[C++-sig] to_python_converters with internal-ref-like management

Jonathan Brandmeyer jbrandmeyer at earthlink.net
Fri Sep 10 04:42:58 CEST 2004

On Thu, 2004-09-09 at 18:04, esatel wrote:

> However, to be safe, the array_holder (which contains the multi_array
> managing the data) to last as long as the subarray. Is there a slick way to
> do this? I realize that I can eliminate the need for this dependence through
> copies, but the size of the arrays involved (slices >10000 doubles)
> motivates me to avoid the wasted motion.
> Thanks,
> Eli

Try this:

-Manage the array_holder's memory with shared_ptr, or some other
refcounting system.
-Create a dummy class for Python which does nothing other than own a
reference to the underlying array_holder.
-Convert the subarray to a _numarray_-based Python array (because this
trick won't work with with Numeric).
-Make a boost::python::object from the PyObject* you just initialized
(I'll call it 'ret' for later reference).  Make sure you do it in a way
that doesn't delete the underlying PyObject too early, or add an extra
reference to it.
-Call ret.attr( "some_unique_name") = object(dummy(array_holder));
-Return ret to Python.

Here's how I think it should work.  Because numarray uses the new class
system, you can add arbitrary attributes to numarray objects.  So, you
add an attribute that holds a reference to the underlying data.  When
the refcount on the PyArray goes to zero, so will the extra attribute's
refcount (assuming that someone else didn't reference it again somehow -
that is why you use the hard-to-guess name*).  When Python destroys the
dummy attribute, the refcount on the data to which that slice object
pointed gets its refcount decremented.

I haven't tried this before, so if you try it, and it works, please let
folks know.
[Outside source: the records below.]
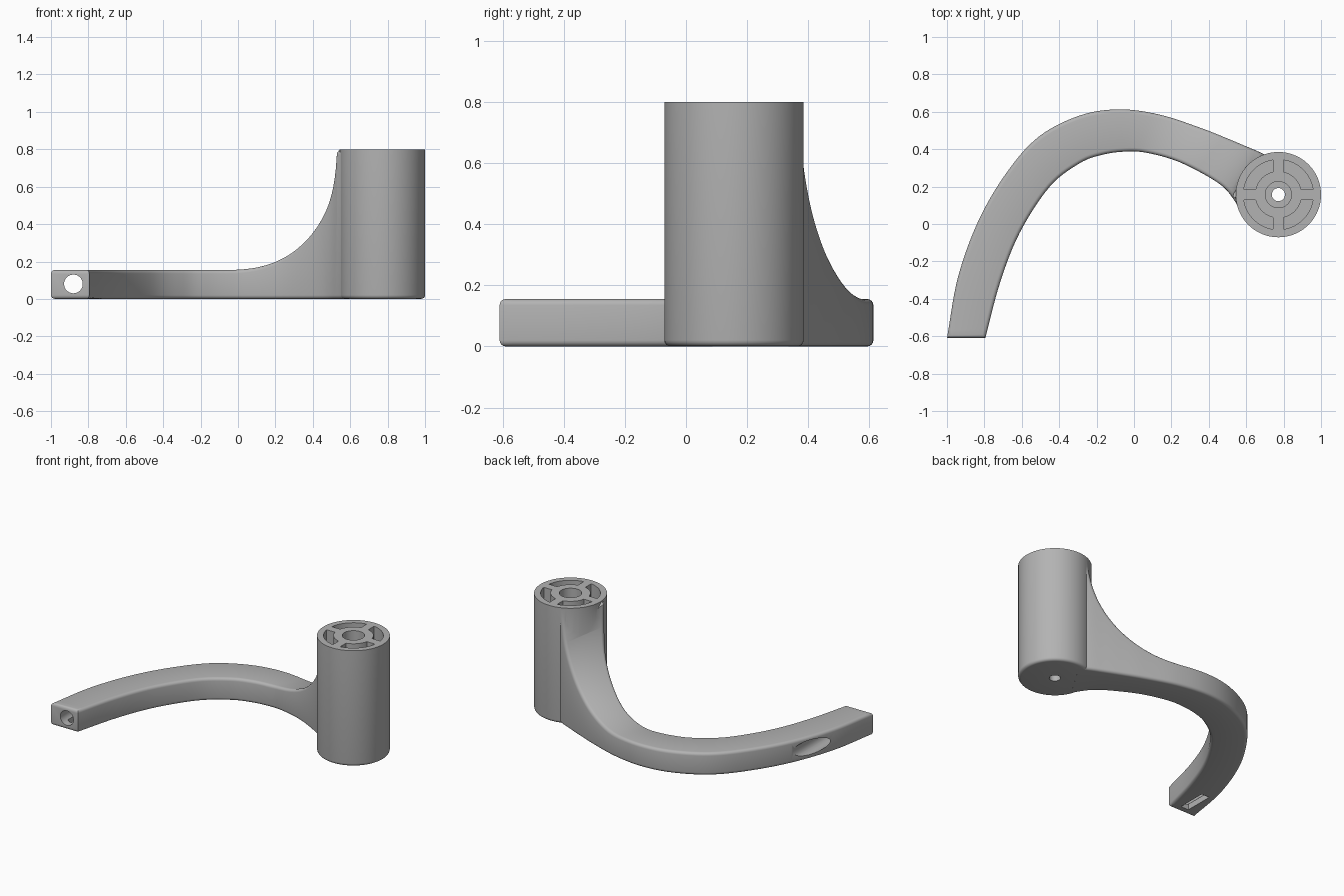
import bpy, bmesh
from math import sin, cos, asin, pi, sqrt, radians
from mathutils import Vector, Matrix

if "Cube" in bpy.data.objects:
    bpy.data.objects.remove(bpy.data.objects["Cube"])

grey = bpy.data.materials.new("plain grey")
grey.use_nodes = True
grey.diffuse_color = (0.45, 0.45, 0.45, 1)
grey.node_tree.nodes["Principled BSDF"].inputs["Base Color"].default_value = grey.diffuse_color

HUB = Vector((0.772, 0.157, 0))
HUB_R, HUB_H, ARM_H, FILLET = 0.228, 0.80, 0.155, 0.02


def finish(bm, name):
    bmesh.ops.recalc_face_normals(bm, faces=bm.faces)
    mesh = bpy.data.meshes.new(name)
    bm.to_mesh(mesh)
    bm.free()
    mesh.materials.append(grey)
    ob = bpy.data.objects.new(name, mesh)
    bpy.context.collection.objects.link(ob)
    return ob


def cylinder(name, centre, radius, z0, z1, rim=0):
    bm = bmesh.new()
    place = Matrix.Translation(centre + Vector((0, 0, (z0 + z1) / 2)))
    bmesh.ops.create_cone(bm, cap_ends=True, segments=96, radius1=radius,
                          radius2=radius, depth=z1 - z0, matrix=place)
    if rim:
        edges = [e for e in bm.edges if all(v.co.z < z0 + 0.001 for v in e.verts)]
        bmesh.ops.bevel(bm, geom=edges, offset=rim, segments=4, profile=0.5,
                        affect='EDGES', clamp_overlap=False)
    return finish(bm, name)


def boolean(target, cutter, operation):
    mod = target.modifiers.new("join", 'BOOLEAN')
    mod.operation, mod.solver, mod.object = operation, 'EXACT', cutter
    bpy.context.view_layer.objects.active = target
    bpy.ops.object.modifier_apply(modifier=mod.name)
    bpy.data.objects.remove(cutter)


def top_height(p):
    # Elliptical sweep rising towards the hub
    s = p.x * cos(radians(36)) - p.y * sin(radians(36))
    t = min(max((s + 0.27) / 0.605, 0), 1)
    return min(HUB_H - (HUB_H - ARM_H) * sqrt(1 - t * t), HUB_H - 0.01)


def spline(points, steps):
    # Smooth curve through all points
    pts = [2 * points[0] - points[1]] + points + [2 * points[-1] - points[-2]]
    out = []
    for a, b, c, d in zip(pts, pts[1:], pts[2:], pts[3:]):
        for i in range(steps):
            t = i / steps
            out.append(0.5 * (2 * b + (c - a) * t + (2 * a - 5 * b + 4 * c - d) * t * t
                              + (3 * b - a - 3 * c + d) * t ** 3))
    return out + [points[-1]]


# Curved arm: outer and inner plan edges, paired
outer = [(-1, -.61), (-.94, -.28), (-.826, .03), (-.67, .29), (-.505, .47), (-.29, .58),
         (-.08, .613), (.136, .585), (.35, .516), (.5, .457), (.6, .415), (.67, .385), (.74, .35)]
inner = [(-.795, -.61), (-.715, -.31), (-.61, -.045), (-.45, .2), (-.29, .325), (-.17, .37),
         (-.05, .387), (.06, .382), (.22, .34), (.37, .268), (.475, .2), (.53, .135), (.57, .07)]
bm = bmesh.new()
rings = []
for o, i in zip(spline([Vector(p) for p in outer], 7), spline([Vector(p) for p in inner], 7)):
    rings.append([bm.verts.new((p.x, p.y, z)) for p, z in
                  ((o, 0), (i, 0), (i, top_height(i)), (o, top_height(o)))])
for a, b in zip(rings, rings[1:]):
    for k in range(4):
        bm.faces.new((a[k], a[k - 1], b[k - 1], b[k]))
bm.faces.new(rings[0])
bm.faces.new(reversed(rings[-1]))
bmesh.ops.recalc_face_normals(bm, faces=bm.faces)
rounded = [bm.edges.get((a[k], b[k])) for a, b in zip(rings, rings[1:]) for k in range(4)]
rounded += [bm.edges.get(rings[0][:2]), bm.edges.get(rings[0][2:])]
bmesh.ops.bevel(bm, geom=rounded, offset=FILLET, segments=4, profile=0.5,
                affect='EDGES', clamp_overlap=False)
arm = finish(bm, "arm")

# Upright hub joined to the arm
body = cylinder("curved_arm_with_hub", HUB, HUB_R, 0.0005, HUB_H, FILLET)
boolean(body, arm, 'UNION')

# Four quarter pockets leaving cross ribs, and the stepped centre bore
bm = bmesh.new()
for q in range(4):
    loop = []
    for r, order in ((0.187, 1), (0.125, -1)):
        a = asin(0.028 / r)
        arc = [q * pi / 2 + a + (pi / 2 - 2 * a) * i / 16 for i in range(17)][::order]
        loop += [HUB + Vector((r * cos(t), r * sin(t), 0.12)) for t in arc]
    face = bm.faces.new([bm.verts.new(p) for p in loop])
    top = bmesh.ops.extrude_face_region(bm, geom=[face])["geom"]
    bmesh.ops.translate(bm, vec=(0, 0, 1),
                        verts=[v for v in top if isinstance(v, bmesh.types.BMVert)])
boolean(body, finish(bm, "pockets"), 'DIFFERENCE')
boolean(body, cylinder("bore", HUB, 0.07, 0.12, 1), 'DIFFERENCE')
boolean(body, cylinder("pilot_hole", HUB, 0.035, -0.1, 0.3), 'DIFFERENCE')

# Hole running back through the arm tip, and the slot beneath it
bm = bmesh.new()
bmesh.ops.create_cone(bm, cap_ends=True, segments=48, radius1=0.05, radius2=0.05, depth=1.2,
                      matrix=Matrix.Translation((-0.88, -0.3, 0.08)) @ Matrix.Rotation(pi / 2, 4, 'X'))
boolean(body, finish(bm, "tip_hole"), 'DIFFERENCE')
bm = bmesh.new()
bmesh.ops.create_cube(bm, size=1, matrix=Matrix.Translation((-0.88, -0.46, 0))
                      @ Matrix.Diagonal((0.06, 0.2, 0.15, 1)))
boolean(body, finish(bm, "slot"), 'DIFFERENCE')

bpy.ops.object.select_all(action='DESELECT')
body.select_set(True)
bpy.context.view_layer.objects.active = body
bpy.ops.object.shade_smooth_by_angle(angle=radians(35))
*I would even go as far as salting the name with a wee bit of random
data, but that might be overkill.

More information about the Cplusplus-sig mailing list